THE PROBLEM:
Nothing but the lines from the line with "outer, inner = [], []" to the end of the records below should appear in the answer, each exactly as given.

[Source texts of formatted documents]
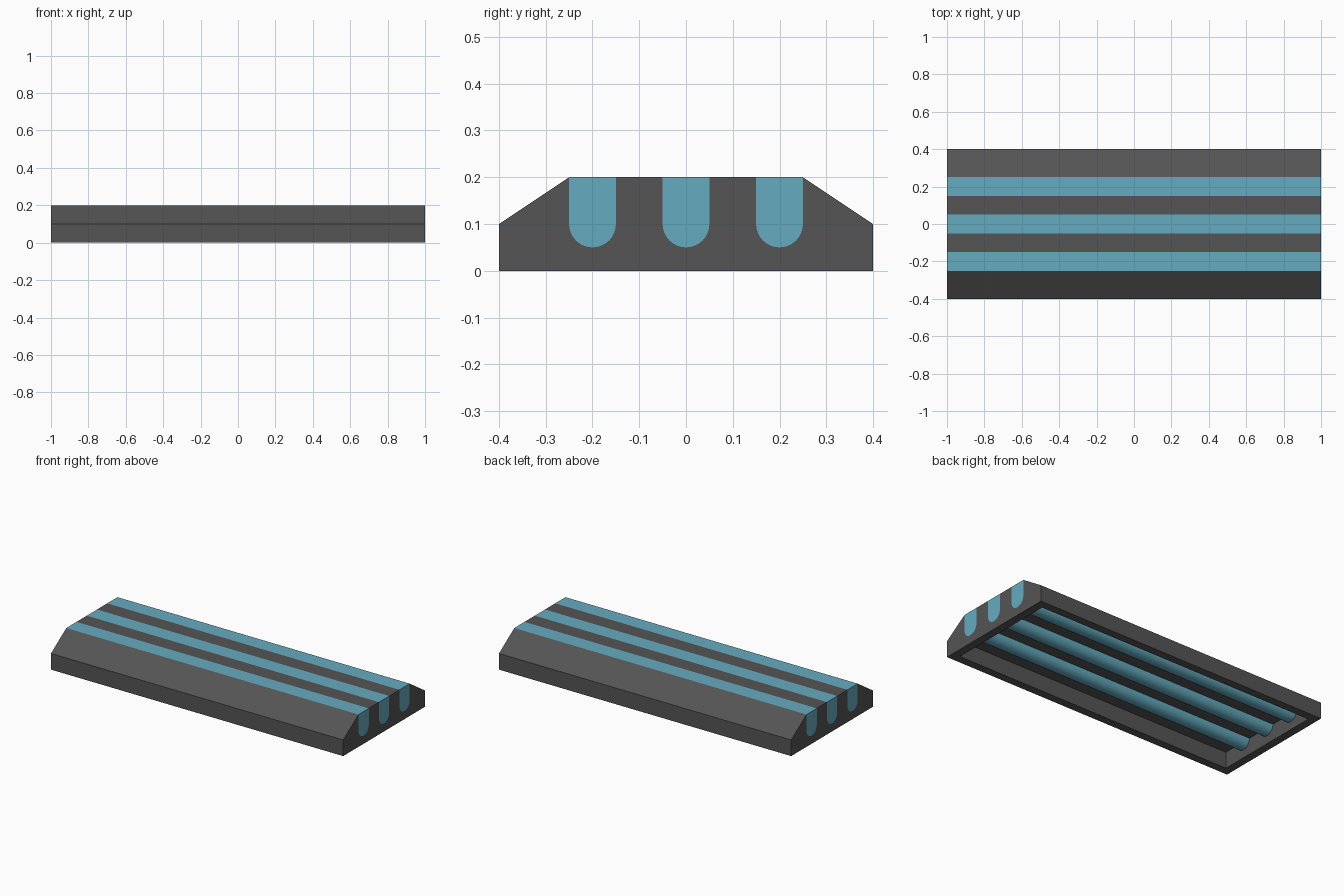
import bpy, bmesh, math

if "Cube" in bpy.data.objects:
    bpy.data.objects.remove(bpy.data.objects["Cube"])

SLOTS = (0.2, 0.0, -0.2)          # slot centres across the body
R, MID, TOP = 0.05, 0.1, 0.2      # slot radius, height of round centre, top height


def material(name, color):
    m = bpy.data.materials.new(name)
    m.diffuse_color = color
    m.use_nodes = True
    m.node_tree.nodes["Principled BSDF"].inputs["Base Color"].default_value = m.diffuse_color
    return m


def extrude_x(name, profile, half, mat=None):
    """Extrude a (y, z) outline along x from -half to +half."""
    bm = bmesh.new()
    face = bm.faces.new([bm.verts.new((-half, y, z)) for y, z in profile])
    ext = bmesh.ops.extrude_face_region(bm, geom=[face])
    verts = [v for v in ext["geom"] if isinstance(v, bmesh.types.BMVert)]
    bmesh.ops.translate(bm, verts=verts, vec=(2 * half, 0, 0))
    bmesh.ops.recalc_face_normals(bm, faces=bm.faces)
    me = bpy.data.meshes.new(name)
    bm.to_mesh(me)
    bm.free()
    ob = bpy.data.objects.new(name, me)
    bpy.context.collection.objects.link(ob)
    if mat:
        me.materials.append(mat)
    return ob


def u_shape(y, n=20):
    """Round-bottomed slot outline, from right rim down and up to left rim."""
    arc = [(y + R * math.cos(math.pi * i / n), MID - R * math.sin(math.pi * i / n))
           for i in range(n + 1)]
    return [(y + R, TOP)] + arc + [(y - R, TOP)]


def smooth(ob):
    bpy.ops.object.select_all(action='DESELECT')
    ob.select_set(True)
    bpy.context.view_layer.objects.active = ob
    bpy.ops.object.shade_smooth_by_angle(angle=math.radians(30))


dark = material("dark_grey", (0.09, 0.09, 0.09, 1))
blue = material("light_blue", (0.13, 0.41, 0.52, 1))

# Body: bevelled bar with three open slots along the top
outline = [(-0.4, 0), (0.4, 0), (0.4, 0.1)]
for y in SLOTS:
    outline += u_shape(y)
outline.append((-0.4, 0.1))
body = extrude_x("housing", outline, 1.0, dark)

# Hollow underside
cutter = extrude_x("cavity_cutter",
                   [(-0.35, -0.1), (0.35, -0.1), (0.35, 0.1), (-0.35, 0.1)], 0.95, dark)
cutter.hide_render = True
mod = body.modifiers.new("cavity", 'BOOLEAN')
mod.operation = 'DIFFERENCE'
mod.solver = 'EXACT'
mod.object = cutter
bpy.context.view_layer.objects.active = body
bpy.ops.object.modifier_apply(modifier=mod.name)
bpy.data.objects.remove(cutter)

# Light strips filling the slots
for i, y in enumerate(SLOTS):
    smooth(extrude_x(f"light_strip_{i + 1}", u_shape(y), 1.0, blue))
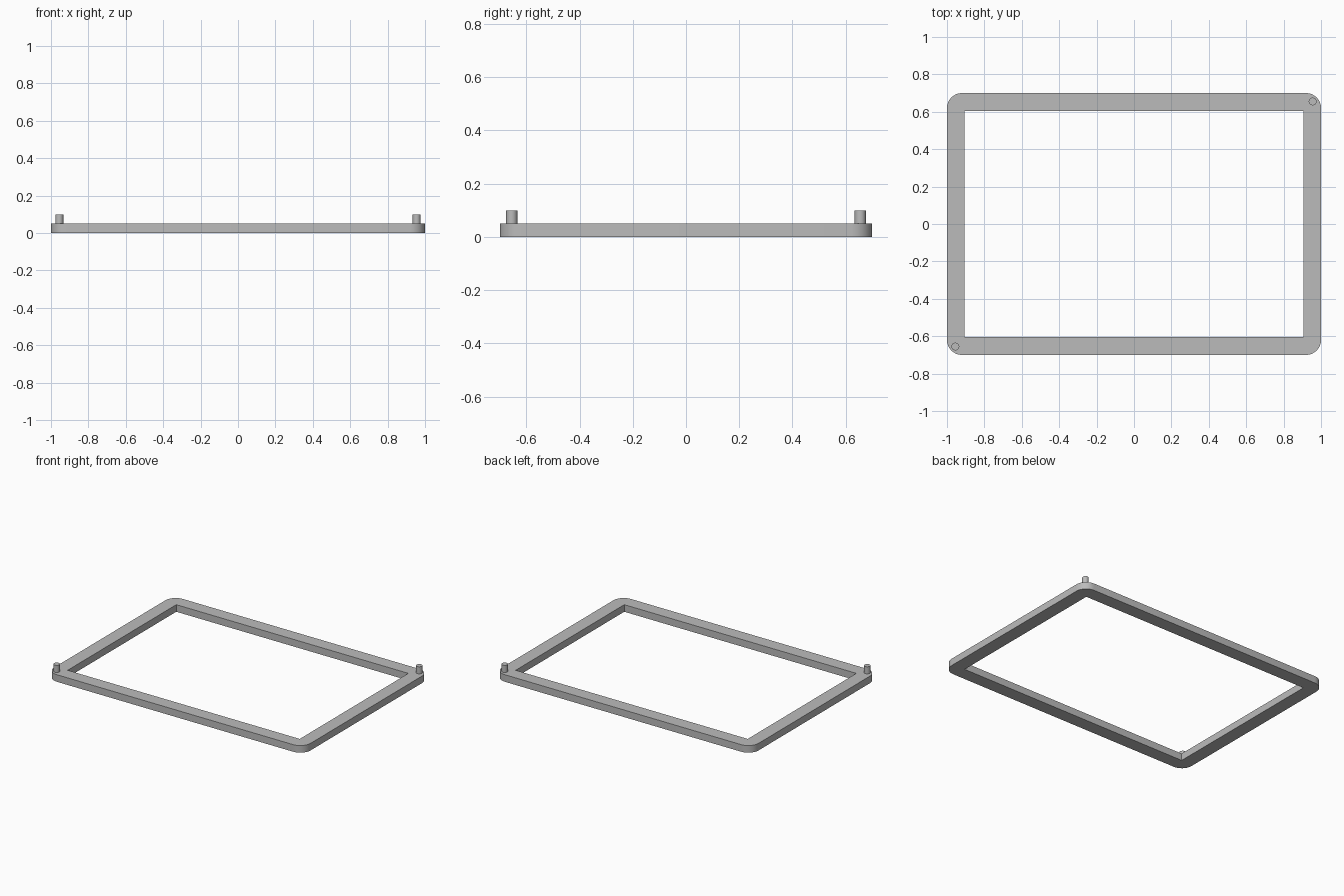
import bpy, bmesh, math

cube = bpy.data.objects.get("Cube")
if cube:
    bpy.data.objects.remove(cube, do_unlink=True)

HALF_X, HALF_Y = 1.0, 0.70
INNER_X, INNER_Y = 0.905, 0.605
RADIUS, STEPS = 0.08, 8
THICK, PEG_TOP, PEG_R = 0.05, 0.10, 0.021

grey = bpy.data.materials.new("plain grey")
grey.use_nodes = True
colour = (0.5, 0.5, 0.5, 1)
grey.diffuse_color = colour
grey.node_tree.nodes["Principled BSDF"].inputs["Base Color"].default_value = colour


def finish(name, bm):
    bmesh.ops.recalc_face_normals(bm, faces=bm.faces)
    mesh = bpy.data.meshes.new(name)
    bm.to_mesh(mesh)
    bm.free()
    mesh.materials.append(grey)
    obj = bpy.data.objects.new(name, mesh)
    bpy.context.collection.objects.link(obj)
    bpy.ops.object.select_all(action='DESELECT')
    obj.select_set(True)
    bpy.context.view_layer.objects.active = obj
    bpy.ops.object.shade_smooth_by_angle(angle=math.radians(35))
    return obj


# Rectangular frame: rounded outside corners, square opening
bm = bmesh.new()
outer, inner = [], []
for quarter, (sx, sy) in enumerate([(1, 1), (-1, 1), (-1, -1), (1, -1)]):
    for i in range(STEPS + 1):
        a = (quarter + i / STEPS) * math.pi / 2
        outer.append(bm.verts.new((sx * (HALF_X - RADIUS) + RADIUS * math.cos(a),
                                   sy * (HALF_Y - RADIUS) + RADIUS * math.sin(a), 0)))
    inner.append(bm.verts.new((sx * INNER_X, sy * INNER_Y, 0)))

n = STEPS + 1
for q in range(4):
    arc = outer[q * n:(q + 1) * n]
    nxt = (q + 1) % 4
    for a, b in zip(arc, arc[1:]):
        bm.faces.new((a, b, inner[q]))
    bm.faces.new((arc[-1], outer[nxt * n], inner[nxt], inner[q]))
ext = bmesh.ops.extrude_face_region(bm, geom=bm.faces[:])
top = [v for v in ext["geom"] if isinstance(v, bmesh.types.BMVert)]
bmesh.ops.translate(bm, verts=top, vec=(0, 0, THICK))
finish("frame", bm)

# Locating pegs on two opposite corners
for name, s in (("front_right_peg", -1), ("back_left_peg", 1)):
    bm = bmesh.new()
    bmesh.ops.create_cone(bm, cap_ends=True, segments=16, radius1=PEG_R,
                          radius2=PEG_R, depth=PEG_TOP - THICK + 0.01)
    peg = finish(name, bm)
    peg.location = (s * 0.955, s * 0.655, (PEG_TOP + THICK - 0.01) / 2)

ANSWER:
outer, inner = [], []
for quarter, (sx, sy) in enumerate([(1, 1), (-1, 1), (-1, -1), (1, -1)]):
    for i in range(STEPS + 1):
        a = (quarter + i / STEPS) * math.pi / 2
        outer.append(bm.verts.new((sx * (HALF_X - RADIUS) + RADIUS * math.cos(a),
                                   sy * (HALF_Y - RADIUS) + RADIUS * math.sin(a), 0)))
    inner.append(bm.verts.new((sx * INNER_X, sy * INNER_Y, 0)))

n = STEPS + 1
for q in range(4):
    arc = outer[q * n:(q + 1) * n]
    nxt = (q + 1) % 4
    for a, b in zip(arc, arc[1:]):
        bm.faces.new((a, b, inner[q]))
    bm.faces.new((arc[-1], outer[nxt * n], inner[nxt], inner[q]))
ext = bmesh.ops.extrude_face_region(bm, geom=bm.faces[:])
top = [v for v in ext["geom"] if isinstance(v, bmesh.types.BMVert)]
bmesh.ops.translate(bm, verts=top, vec=(0, 0, THICK))
finish("frame", bm)

# Locating pegs on two opposite corners
for name, s in (("front_right_peg", -1), ("back_left_peg", 1)):
    bm = bmesh.new()
    bmesh.ops.create_cone(bm, cap_ends=True, segments=16, radius1=PEG_R,
                          radius2=PEG_R, depth=PEG_TOP - THICK + 0.01)
    peg = finish(name, bm)
    peg.location = (s * 0.955, s * 0.655, (PEG_TOP + THICK - 0.01) / 2)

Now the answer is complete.